[Collected data entries]
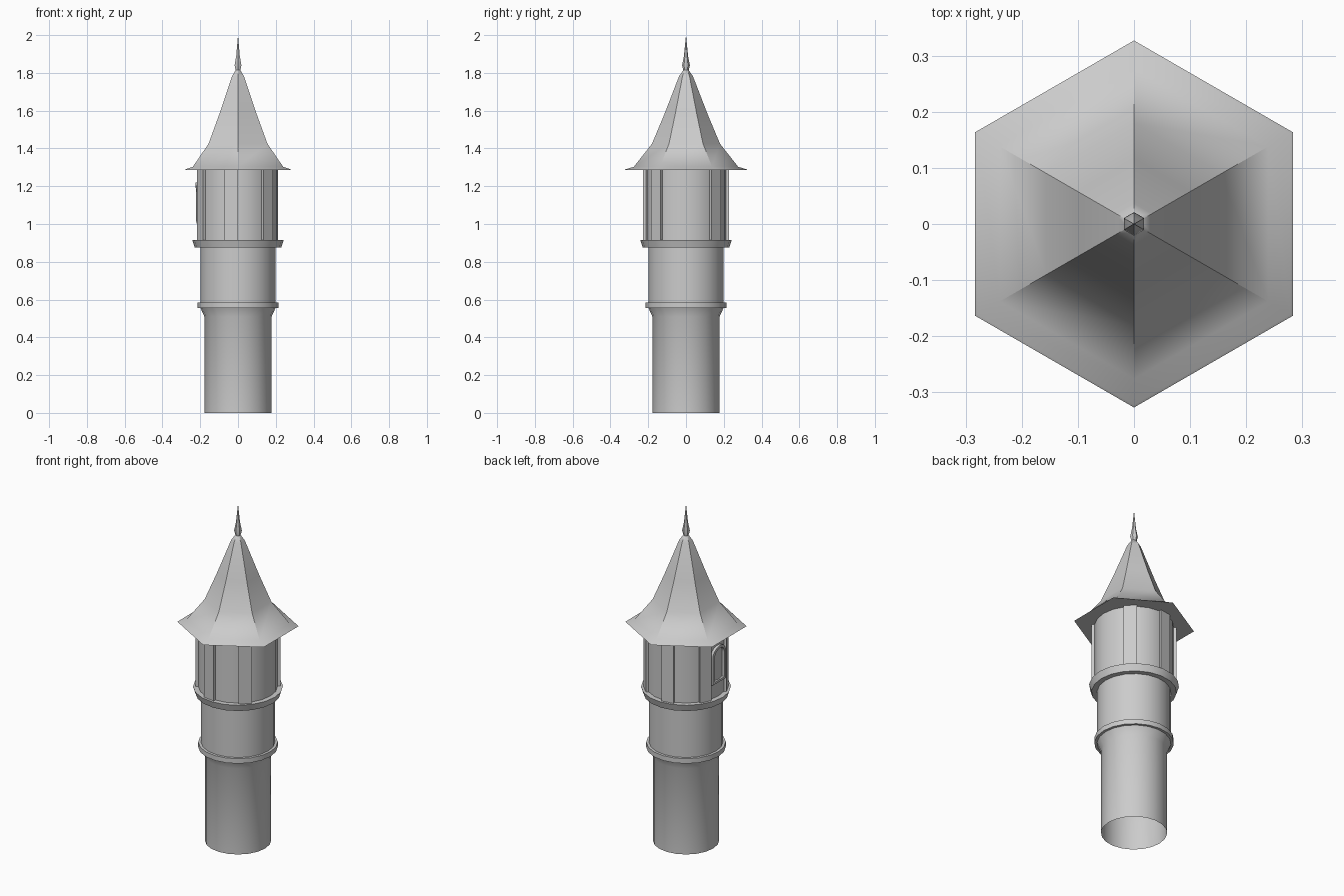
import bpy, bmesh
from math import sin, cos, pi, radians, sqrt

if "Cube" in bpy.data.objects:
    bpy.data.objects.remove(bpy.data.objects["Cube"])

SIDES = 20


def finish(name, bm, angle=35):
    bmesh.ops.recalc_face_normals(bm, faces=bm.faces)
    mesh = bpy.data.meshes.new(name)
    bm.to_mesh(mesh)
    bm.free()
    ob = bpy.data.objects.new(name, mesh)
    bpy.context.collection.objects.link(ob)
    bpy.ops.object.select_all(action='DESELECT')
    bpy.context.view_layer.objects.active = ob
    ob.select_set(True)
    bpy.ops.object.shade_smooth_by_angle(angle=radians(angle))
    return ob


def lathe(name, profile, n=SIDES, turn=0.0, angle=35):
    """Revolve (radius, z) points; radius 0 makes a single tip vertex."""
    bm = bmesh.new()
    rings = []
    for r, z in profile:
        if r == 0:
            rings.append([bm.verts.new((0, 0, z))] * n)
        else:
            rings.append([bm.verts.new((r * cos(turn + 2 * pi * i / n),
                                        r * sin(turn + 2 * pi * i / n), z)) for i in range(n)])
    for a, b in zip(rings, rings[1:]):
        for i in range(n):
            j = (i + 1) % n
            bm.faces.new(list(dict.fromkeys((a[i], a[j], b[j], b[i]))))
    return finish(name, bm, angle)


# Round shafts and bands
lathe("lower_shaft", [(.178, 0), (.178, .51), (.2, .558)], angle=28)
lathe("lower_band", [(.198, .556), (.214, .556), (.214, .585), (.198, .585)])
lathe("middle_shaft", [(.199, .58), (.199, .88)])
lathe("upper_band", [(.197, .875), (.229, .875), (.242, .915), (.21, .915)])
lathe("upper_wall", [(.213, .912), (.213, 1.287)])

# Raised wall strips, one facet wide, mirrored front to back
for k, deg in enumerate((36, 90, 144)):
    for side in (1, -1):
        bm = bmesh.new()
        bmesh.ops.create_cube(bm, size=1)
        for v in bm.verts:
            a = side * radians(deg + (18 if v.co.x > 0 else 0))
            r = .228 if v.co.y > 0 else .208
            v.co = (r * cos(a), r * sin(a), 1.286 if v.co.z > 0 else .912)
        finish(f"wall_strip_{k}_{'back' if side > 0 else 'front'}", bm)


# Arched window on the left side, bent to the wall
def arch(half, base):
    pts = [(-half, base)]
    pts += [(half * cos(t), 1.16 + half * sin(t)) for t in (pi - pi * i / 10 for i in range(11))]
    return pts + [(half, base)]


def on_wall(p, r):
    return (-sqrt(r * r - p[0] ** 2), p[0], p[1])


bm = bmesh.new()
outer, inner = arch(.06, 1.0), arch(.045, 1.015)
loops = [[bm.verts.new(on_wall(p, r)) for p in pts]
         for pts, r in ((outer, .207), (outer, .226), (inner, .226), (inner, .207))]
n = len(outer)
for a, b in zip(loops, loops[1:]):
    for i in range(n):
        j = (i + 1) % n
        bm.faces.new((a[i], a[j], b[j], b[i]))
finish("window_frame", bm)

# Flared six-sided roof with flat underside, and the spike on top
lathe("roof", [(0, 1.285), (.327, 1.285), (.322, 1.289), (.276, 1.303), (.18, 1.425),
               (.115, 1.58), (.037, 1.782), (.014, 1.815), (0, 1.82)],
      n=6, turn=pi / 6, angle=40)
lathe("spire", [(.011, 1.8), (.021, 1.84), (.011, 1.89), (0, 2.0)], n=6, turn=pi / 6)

==

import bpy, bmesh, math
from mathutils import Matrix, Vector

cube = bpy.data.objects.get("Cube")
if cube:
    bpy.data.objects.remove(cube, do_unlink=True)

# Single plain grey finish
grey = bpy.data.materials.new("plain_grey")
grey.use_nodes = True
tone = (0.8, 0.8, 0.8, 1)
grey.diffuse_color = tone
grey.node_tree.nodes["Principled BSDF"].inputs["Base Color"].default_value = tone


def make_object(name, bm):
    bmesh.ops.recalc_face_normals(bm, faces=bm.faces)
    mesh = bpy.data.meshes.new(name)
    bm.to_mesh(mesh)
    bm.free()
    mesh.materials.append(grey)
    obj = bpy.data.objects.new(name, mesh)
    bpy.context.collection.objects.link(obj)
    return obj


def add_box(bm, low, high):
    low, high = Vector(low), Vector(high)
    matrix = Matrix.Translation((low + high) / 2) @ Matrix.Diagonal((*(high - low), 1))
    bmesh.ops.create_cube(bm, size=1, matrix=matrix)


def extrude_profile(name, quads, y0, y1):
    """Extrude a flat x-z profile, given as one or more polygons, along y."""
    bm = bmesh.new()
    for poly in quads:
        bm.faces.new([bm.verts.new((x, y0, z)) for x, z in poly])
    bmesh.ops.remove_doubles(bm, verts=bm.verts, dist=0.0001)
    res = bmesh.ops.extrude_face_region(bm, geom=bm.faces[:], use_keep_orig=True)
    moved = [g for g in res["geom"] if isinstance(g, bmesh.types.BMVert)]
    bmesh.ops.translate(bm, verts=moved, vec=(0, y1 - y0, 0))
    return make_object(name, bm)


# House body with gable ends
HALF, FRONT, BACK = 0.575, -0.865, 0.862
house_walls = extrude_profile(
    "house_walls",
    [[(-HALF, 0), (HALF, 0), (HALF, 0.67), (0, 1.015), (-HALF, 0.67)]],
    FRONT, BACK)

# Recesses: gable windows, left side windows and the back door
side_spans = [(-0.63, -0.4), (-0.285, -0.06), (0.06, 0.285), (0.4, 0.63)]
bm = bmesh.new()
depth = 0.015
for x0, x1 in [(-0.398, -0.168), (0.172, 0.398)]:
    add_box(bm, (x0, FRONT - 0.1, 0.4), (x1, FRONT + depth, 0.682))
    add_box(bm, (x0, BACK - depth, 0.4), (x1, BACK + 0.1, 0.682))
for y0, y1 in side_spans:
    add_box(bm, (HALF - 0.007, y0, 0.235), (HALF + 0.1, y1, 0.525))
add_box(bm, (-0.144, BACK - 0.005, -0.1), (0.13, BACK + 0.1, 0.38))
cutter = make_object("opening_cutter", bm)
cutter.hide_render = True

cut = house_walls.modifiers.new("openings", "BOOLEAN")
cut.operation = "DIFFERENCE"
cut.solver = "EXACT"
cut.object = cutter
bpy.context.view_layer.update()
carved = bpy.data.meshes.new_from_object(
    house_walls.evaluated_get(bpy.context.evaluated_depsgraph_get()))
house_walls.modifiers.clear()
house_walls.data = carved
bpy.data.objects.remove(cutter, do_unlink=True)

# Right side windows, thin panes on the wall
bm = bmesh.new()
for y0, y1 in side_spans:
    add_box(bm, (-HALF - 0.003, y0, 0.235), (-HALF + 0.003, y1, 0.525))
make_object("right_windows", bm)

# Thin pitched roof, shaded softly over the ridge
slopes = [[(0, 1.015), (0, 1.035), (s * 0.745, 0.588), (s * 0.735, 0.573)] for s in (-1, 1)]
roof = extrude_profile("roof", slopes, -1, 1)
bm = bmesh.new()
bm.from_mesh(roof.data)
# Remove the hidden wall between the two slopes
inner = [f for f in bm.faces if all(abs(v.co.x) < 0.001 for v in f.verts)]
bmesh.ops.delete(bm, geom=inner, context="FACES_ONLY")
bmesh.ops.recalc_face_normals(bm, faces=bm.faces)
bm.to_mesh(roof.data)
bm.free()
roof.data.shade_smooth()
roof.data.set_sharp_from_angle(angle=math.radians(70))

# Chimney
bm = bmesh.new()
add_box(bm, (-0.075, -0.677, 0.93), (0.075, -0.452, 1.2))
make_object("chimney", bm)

==

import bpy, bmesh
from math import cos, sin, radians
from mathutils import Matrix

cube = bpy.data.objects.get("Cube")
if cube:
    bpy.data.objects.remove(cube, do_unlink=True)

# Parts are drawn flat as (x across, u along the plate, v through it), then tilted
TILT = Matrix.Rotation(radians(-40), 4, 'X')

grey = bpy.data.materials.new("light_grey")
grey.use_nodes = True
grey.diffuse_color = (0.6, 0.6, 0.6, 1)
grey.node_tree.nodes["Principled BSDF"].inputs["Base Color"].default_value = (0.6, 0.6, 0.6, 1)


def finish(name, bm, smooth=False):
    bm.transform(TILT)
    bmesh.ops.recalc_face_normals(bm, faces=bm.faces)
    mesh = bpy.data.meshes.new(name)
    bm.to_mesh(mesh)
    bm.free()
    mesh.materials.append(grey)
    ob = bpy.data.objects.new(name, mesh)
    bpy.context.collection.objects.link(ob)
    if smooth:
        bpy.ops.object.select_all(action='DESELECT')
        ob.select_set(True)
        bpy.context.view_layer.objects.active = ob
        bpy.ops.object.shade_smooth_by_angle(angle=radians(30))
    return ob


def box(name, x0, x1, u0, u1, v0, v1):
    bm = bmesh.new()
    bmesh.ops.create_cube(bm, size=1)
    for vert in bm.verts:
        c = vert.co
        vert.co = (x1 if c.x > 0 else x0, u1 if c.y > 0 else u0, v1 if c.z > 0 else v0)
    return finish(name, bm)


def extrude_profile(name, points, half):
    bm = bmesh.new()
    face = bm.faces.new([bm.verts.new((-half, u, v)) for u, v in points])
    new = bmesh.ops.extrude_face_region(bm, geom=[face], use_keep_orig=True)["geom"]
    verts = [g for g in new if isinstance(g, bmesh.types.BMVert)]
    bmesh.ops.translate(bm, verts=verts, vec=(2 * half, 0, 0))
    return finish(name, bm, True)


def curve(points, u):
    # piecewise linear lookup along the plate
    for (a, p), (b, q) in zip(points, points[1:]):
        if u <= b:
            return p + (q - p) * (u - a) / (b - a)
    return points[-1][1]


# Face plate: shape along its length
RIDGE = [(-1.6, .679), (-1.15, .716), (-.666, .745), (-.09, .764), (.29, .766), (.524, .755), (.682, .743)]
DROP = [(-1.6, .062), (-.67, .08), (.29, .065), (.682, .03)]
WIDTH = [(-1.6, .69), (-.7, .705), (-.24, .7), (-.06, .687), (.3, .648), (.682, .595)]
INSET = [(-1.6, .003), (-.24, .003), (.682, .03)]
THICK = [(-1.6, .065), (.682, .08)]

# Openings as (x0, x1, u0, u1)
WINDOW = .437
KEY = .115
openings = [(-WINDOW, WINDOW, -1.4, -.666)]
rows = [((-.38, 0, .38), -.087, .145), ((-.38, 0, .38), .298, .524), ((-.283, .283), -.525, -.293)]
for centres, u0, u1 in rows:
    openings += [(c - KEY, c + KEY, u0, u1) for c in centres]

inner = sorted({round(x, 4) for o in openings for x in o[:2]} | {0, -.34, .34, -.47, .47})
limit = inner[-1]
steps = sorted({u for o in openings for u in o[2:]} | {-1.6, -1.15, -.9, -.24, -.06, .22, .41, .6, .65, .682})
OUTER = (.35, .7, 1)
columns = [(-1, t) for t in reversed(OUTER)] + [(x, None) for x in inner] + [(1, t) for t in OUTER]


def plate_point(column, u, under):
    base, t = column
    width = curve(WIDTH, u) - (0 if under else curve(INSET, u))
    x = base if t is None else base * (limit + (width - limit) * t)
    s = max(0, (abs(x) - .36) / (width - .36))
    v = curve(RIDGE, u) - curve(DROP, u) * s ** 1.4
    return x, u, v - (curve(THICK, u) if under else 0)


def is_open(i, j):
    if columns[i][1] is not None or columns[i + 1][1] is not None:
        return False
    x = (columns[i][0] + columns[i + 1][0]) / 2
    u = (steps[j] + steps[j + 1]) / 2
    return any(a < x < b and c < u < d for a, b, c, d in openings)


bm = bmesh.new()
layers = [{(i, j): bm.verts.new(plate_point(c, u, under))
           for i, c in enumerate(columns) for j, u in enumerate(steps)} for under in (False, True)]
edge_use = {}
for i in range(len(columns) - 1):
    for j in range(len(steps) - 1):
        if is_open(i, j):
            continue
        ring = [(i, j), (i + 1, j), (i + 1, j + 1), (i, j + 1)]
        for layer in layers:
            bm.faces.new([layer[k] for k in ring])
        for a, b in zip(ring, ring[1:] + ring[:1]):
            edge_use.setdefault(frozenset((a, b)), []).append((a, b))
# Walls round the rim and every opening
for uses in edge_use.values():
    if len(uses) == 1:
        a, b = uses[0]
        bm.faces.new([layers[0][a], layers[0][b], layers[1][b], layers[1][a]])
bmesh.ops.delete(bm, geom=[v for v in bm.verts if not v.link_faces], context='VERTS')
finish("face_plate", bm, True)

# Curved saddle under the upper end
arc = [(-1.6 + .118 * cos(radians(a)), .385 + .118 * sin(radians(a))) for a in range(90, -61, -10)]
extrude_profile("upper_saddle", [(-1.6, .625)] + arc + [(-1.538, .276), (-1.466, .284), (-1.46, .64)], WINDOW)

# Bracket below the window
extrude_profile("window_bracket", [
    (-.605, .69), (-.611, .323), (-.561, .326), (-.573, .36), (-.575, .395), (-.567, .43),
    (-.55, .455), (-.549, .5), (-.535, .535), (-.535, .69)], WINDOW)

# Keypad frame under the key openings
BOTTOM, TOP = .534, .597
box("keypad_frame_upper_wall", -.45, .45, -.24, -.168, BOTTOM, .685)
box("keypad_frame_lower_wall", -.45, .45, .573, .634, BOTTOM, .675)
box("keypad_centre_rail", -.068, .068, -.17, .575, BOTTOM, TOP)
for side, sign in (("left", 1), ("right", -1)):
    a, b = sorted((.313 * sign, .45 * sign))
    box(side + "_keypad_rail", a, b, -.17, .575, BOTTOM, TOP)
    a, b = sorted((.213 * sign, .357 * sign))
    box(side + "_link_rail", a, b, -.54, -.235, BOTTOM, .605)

WHAT IS BEING ASKED> Working from the records above, write out verbatim only the lines from the line containing "n=6, turn=pi / 6, angle=40)" through the line containing "turn=pi / 6)".

WORKED SOLUTION>
      n=6, turn=pi / 6, angle=40)
lathe("spire", [(.011, 1.8), (.021, 1.84), (.011, 1.89), (0, 2.0)], n=6, turn=pi / 6)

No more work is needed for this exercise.